Teaching Your Kids About Sex – Part 3

The next four weeks are titled, Teaching Your Kids About Sex.

It is a big topic and there is certainly a lot to be say, but I (Kay) will focus on some of the areas we see parents struggling.

Who taught you about sex?

How did they do?

What would you have liked to change about the whole experience?

Think about these questions as a way of preparing yourself to teach your kids about sex.

Extroverted kids are much more likely than introverts to satisfy their curiosity by asking questions about sex.  A good starting place for parents is to sit down as a couple and plan as to how you want to handle sexual questions so you are prepared when opportunities arise.  Some questions (at any age) may catch you off guard and if this happens, you might respond by saying, “That is a great and very important question.”  Let’s think of a good time we could talk about that.”  You can give yourself some space this way to prepare, but don’t ignore the question.  Set the time.

Personally, the earlier you start using appropriate names for body parts and talking about God’s design the better.  A preschooler who sees a pregnant mom can be told, “It is wonderful how God helps a baby grow inside a mommy.  The daddy gives a part of himself to a special place inside the mommy.  At first the baby is so small and then grows and grows. When the baby is big enough, it comes out the mommy’s vagina.  You can add on to this beginning with more information as the child gets older.

Many parents like to use books as a way of giving information.  This is a great idea if you can find some books you are comfortable with.  I don’t make personal recommendations on this book or that book because I believe parents should go look through books and purchase ones they are comfortable reading and discussing.

If kids can write, you might ask them to write all they know about sex, what they have heard from their friends and what questions or things are confusing or unclear.
How should a parent initiate a conversation about sex (at any age) if the child does not ask question?

Well then, you are going to have to initiate.

Here is an example.  Lot’s of kids hear other kids at school or in the neighborhood talk about sex, or how babies are made.  Some kids have the right answers about sex, and some are just guessing, or have the wrong answers.  It is important for mom and dad to teach you all about sex so you have the right information.  We can also talk about what you can do when kids want to talk about this subject.

In addition parents, help your kids be prepared for how to handle pornography.  In my opinion (it is just that) by third grade you need to address this subject.  Almost all boys (and many girls) will be exposed at some age to pictures on the internet.  Now we can get the internet on our cell phones.  Yikes…one more place for show and shock.  Here is an example of how to approach this subject.  Tell you kids, “Someday someone may ask you to look at pictures on a computer or phone of people with no clothes on.  People who make these pictures don’t believe in God.  You need to leave right away if this happens and come tell mom and dad about it.  You won’t be in trouble, we just want to help you with your feelings about it.”

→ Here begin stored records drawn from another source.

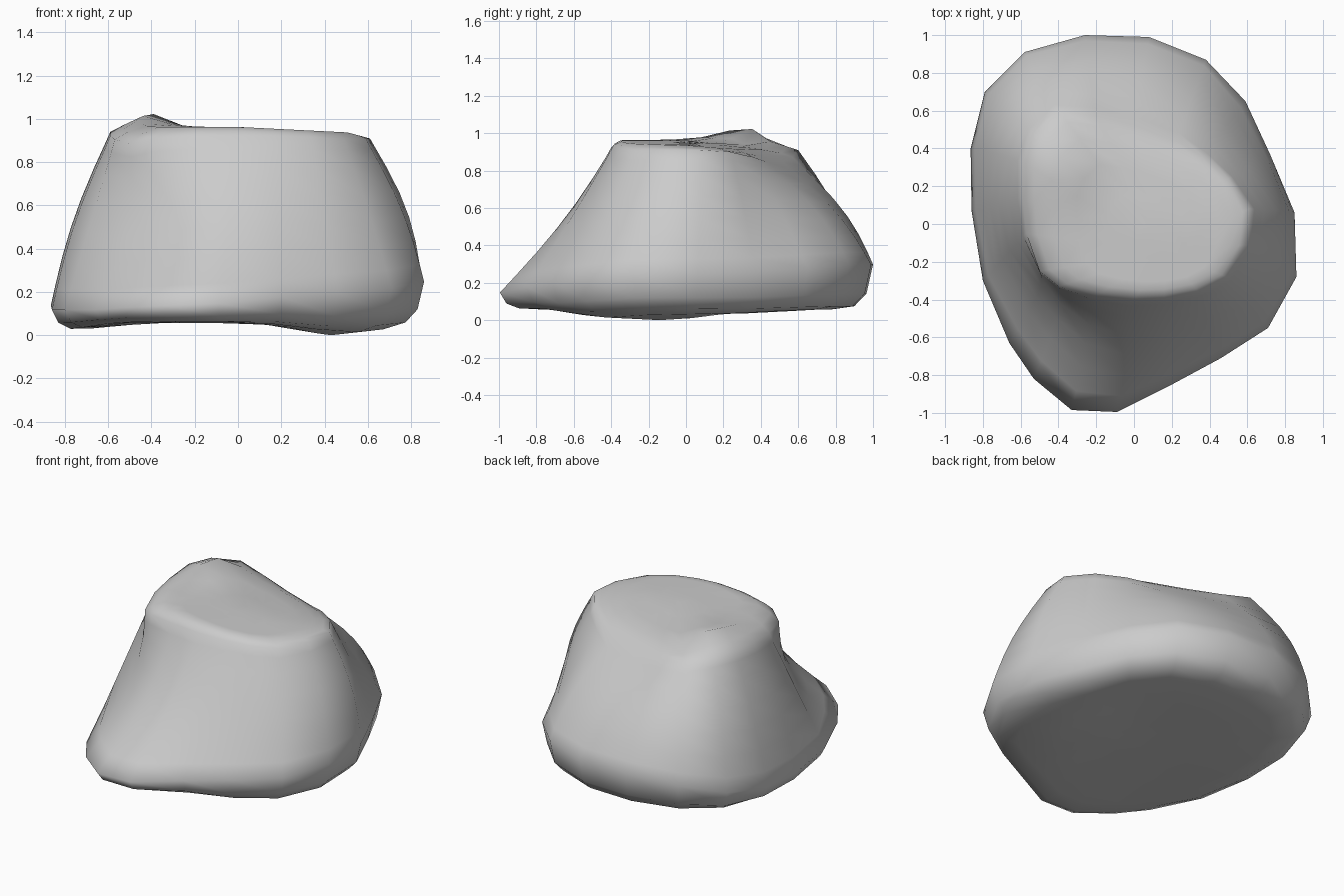
import bpy, bmesh
from math import exp, sin, pi
from mathutils import Vector

if "Cube" in bpy.data.objects:
    bpy.data.objects.remove(bpy.data.objects["Cube"])

# Widest outline of the boulder (x, y, z), clockwise from the back
girth = [(.08, .99, .30), (.38, .87, .30), (.59, .65, .28), (.72, .37, .26), (.85, .06, .25),
         (.86, -.28, .25), (.71, -.55, .22), (.46, -.71, .20), (.20, -.85, .18), (-.09, -.995, .15),
         (-.33, -.985, .14), (-.53, -.82, .13), (-.66, -.63, .12), (-.80, -.30, .12), (-.86, .07, .12),
         (-.865, .40, .14), (-.79, .70, .20), (-.58, .91, .27), (-.26, 1.0, .30)]
# Matching rim of the top
rim = [(.00, .52, .84), (.22, .44, .84), (.36, .36, .87), (.50, .24, .90), (.61, .08, .91),
       (.59, -.11, .91), (.49, -.28, .905), (.34, -.36, .915), (.16, -.395, .92), (.00, -.40, .92),
       (-.20, -.38, .92), (-.40, -.33, .905), (-.50, -.25, .88), (-.57, -.05, .90), (-.59, .14, .92),
       (-.59, .33, .94), (-.53, .48, .94), (-.40, .60, .91), (-.20, .57, .87)]
# Outward (+) or inward (-) bow of the flank in each column
bow = [.055, .06, .01, .02, .05, .035, .01, .00, -.01, -.04,
       -.08, -.12, -.10, .00, .03, .035, .05, .06, .06]


def bump(x, y, cx, cy, wx, wy):
    return exp(-(x - cx) ** 2 / wx - (y - cy) ** 2 / wy)


def top_z(x, y):
    slope = .12 * max(0, y) + .05 * max(0, x)
    return .965 - slope + .105 * bump(x, y, -.42, .35, .03, .05)


def base_z(x, y):
    return .06 - .035 * bump(x, y, -.78, 0, .04, .5) - .06 * bump(x, y, .47, -.2, .06, .25)


girth, rim = [Vector(p) for p in girth], [Vector(p) for p in rim]
rings = []

# Underside, from the centre outwards
for s, k in ((.17, 1), (.5, 1), (.78, 1), (.9, .93), (.965, .65)):
    ring = []
    for g in girth:
        x, y = g.x * s, g.y * s
        ring.append(Vector((x, y, g.z + (base_z(x, y) - g.z) * k)))
    rings.append(ring)

# Flanks between girth and rim, bowed in or out
for t in (0, .12, .28, .45, .62, .8, .93):
    ring = []
    for g, r, b in zip(girth, rim, bow):
        p = g.lerp(r, t)
        out = Vector((g.x, g.y, 0)).normalized()
        ring.append(p + out * b * sin(pi * t))
    rings.append(ring)

# Sloping top with its raised corner
hub = Vector((.17, -.15, 0))
for f, k in ((1, .1), (.92, .6), (.8, 1), (.62, 1), (.4, 1), (.2, 1)):
    ring = []
    for r in rim:
        p = hub.lerp(r, f)
        p.z = r.z + (top_z(p.x, p.y) - r.z) * k
        ring.append(p)
    rings.append(ring)

# Skin the rings and close both ends
bm = bmesh.new()
loops = [[bm.verts.new(p) for p in ring] for ring in rings]
n = len(girth)
for a, b in zip(loops, loops[1:]):
    for i in range(n):
        j = (i + 1) % n
        bm.faces.new((a[i], a[j], b[j], b[i]))
bm.faces.new(loops[0])
bm.faces.new(loops[-1])
bmesh.ops.recalc_face_normals(bm, faces=bm.faces)
low = min(v.co.z for v in bm.verts)
bmesh.ops.translate(bm, verts=bm.verts, vec=(0, 0, -low))
for f in bm.faces:
    f.smooth = True

mesh = bpy.data.meshes.new("boulder")
bm.to_mesh(mesh)
bm.free()
bpy.context.collection.objects.link(bpy.data.objects.new("boulder", mesh))
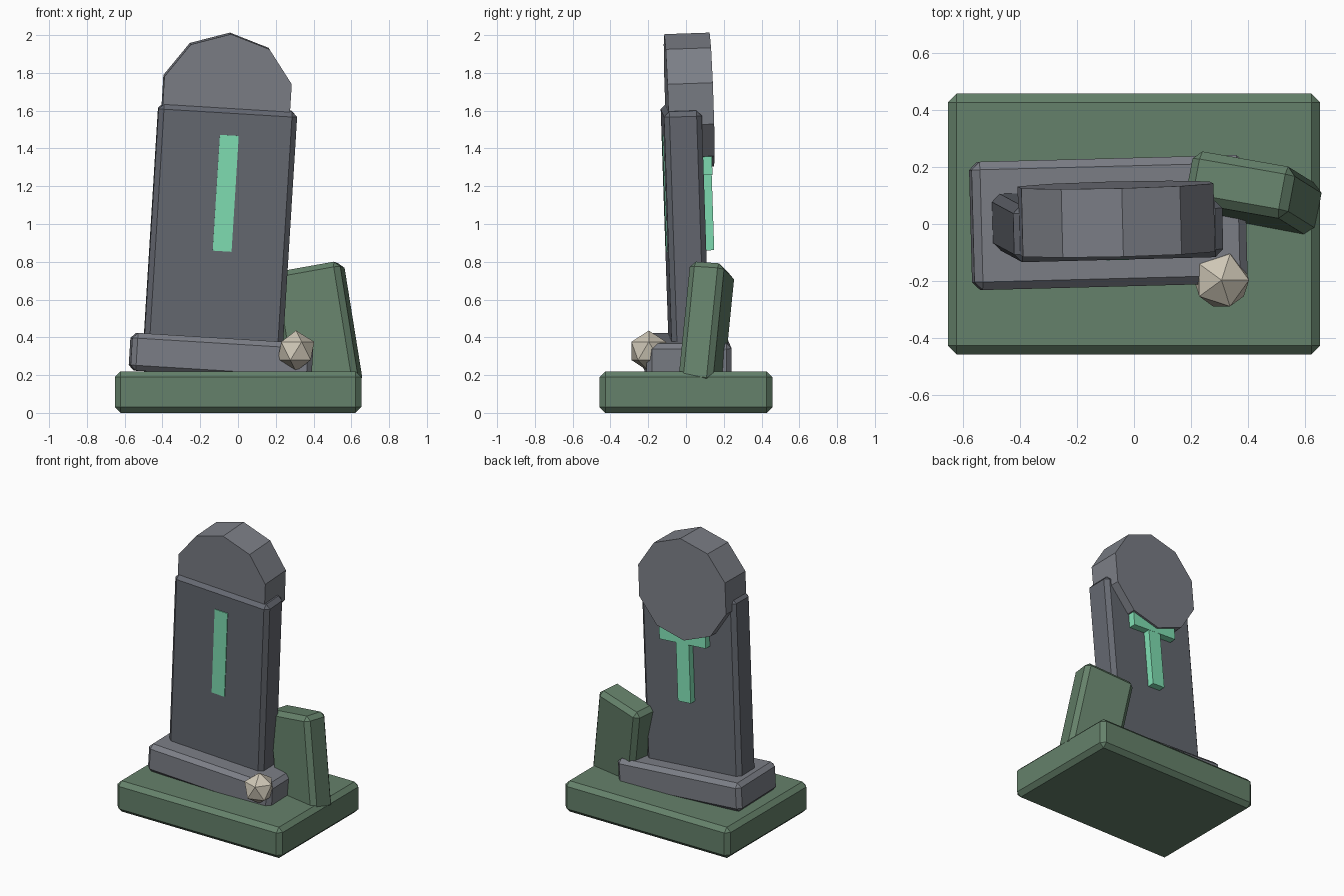
import bpy
from math import radians

if "Cube" in bpy.data.objects:
    bpy.data.objects.remove(bpy.data.objects["Cube"])


def material(name, rgb):
    m = bpy.data.materials.new(name)
    m.diffuse_color = (*rgb, 1)
    m.use_nodes = True
    m.node_tree.nodes["Principled BSDF"].inputs["Base Color"].default_value = m.diffuse_color
    return m


moss = material("moss", (0.13, 0.22, 0.145))
stone = material("stone", (0.20, 0.21, 0.24))
dark_stone = material("dark_stone", (0.13, 0.14, 0.165))
glow = material("glow", (0.22, 0.75, 0.46))
bone = material("bone", (0.62, 0.57, 0.47))


def finish(name, mat, rot):
    o = bpy.context.object
    o.name = name
    o.rotation_euler = [radians(a) for a in rot]
    o.data.materials.append(mat)
    return o


def box(name, loc, size, mat, rot=(0, 0, 0), bevel=0.0):
    bpy.ops.mesh.primitive_cube_add(size=1, location=loc)
    o = finish(name, mat, rot)
    for v in o.data.vertices:
        v.co = [c * s for c, s in zip(v.co, size)]
    if bevel:
        b = o.modifiers.new("chamfer", "BEVEL")
        b.width = bevel
        b.segments = 1
    return o


LEAN = (2, 3.5, 1.5)  # shared tilt of the headstone parts

# Ground block and headstone
box("ground_block", (0, 0, 0.11), (1.305, 0.914, 0.22), moss, bevel=0.03)
box("plinth", (-0.09, 0.005, 0.296), (0.96, 0.45, 0.2), stone, (0, 3.5, 1.5), 0.028)
box("headstone_slab", (-0.093, -0.005, 0.985), (0.735, 0.2, 1.27), dark_stone, LEAN, 0.028)

# Ten-sided disc forming the rounded top
bpy.ops.mesh.primitive_cylinder_add(vertices=10, radius=0.355, depth=0.24,
                                    location=(-0.062, 0.017, 1.655))
disc = finish("rounded_top", stone, LEAN)
for v in disc.data.vertices:
    x, y, z = v.co
    v.co = (y, -z, -x)  # lay the axis along y
for v in disc.data.vertices:
    x, y, z = v.co
    v.co = (z, y, -x)  # corner points sideways

# Glowing inlay: upright runs through the slab, crossbar shows at the back
box("inlay_upright", (-0.068, 0.011, 1.167), (0.1, 0.254, 0.615), glow, LEAN)
box("inlay_crossbar", (-0.062, 0.034, 1.318), (0.36, 0.2, 0.1), glow, LEAN)

# Leaning slab beside the stone
box("leaning_rock", (0.42, 0.108, 0.45), (0.37, 0.185, 0.65), moss, (-4, -10, -10), 0.03)

# Faceted pebble
bpy.ops.mesh.primitive_ico_sphere_add(subdivisions=1, radius=0.108,
                                      location=(0.307, -0.197, 0.328))
finish("pebble", bone, (0, 0, 0))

Thanks & Love,

Milan and Kay

Next week: Talking with adolescent boys about pornography.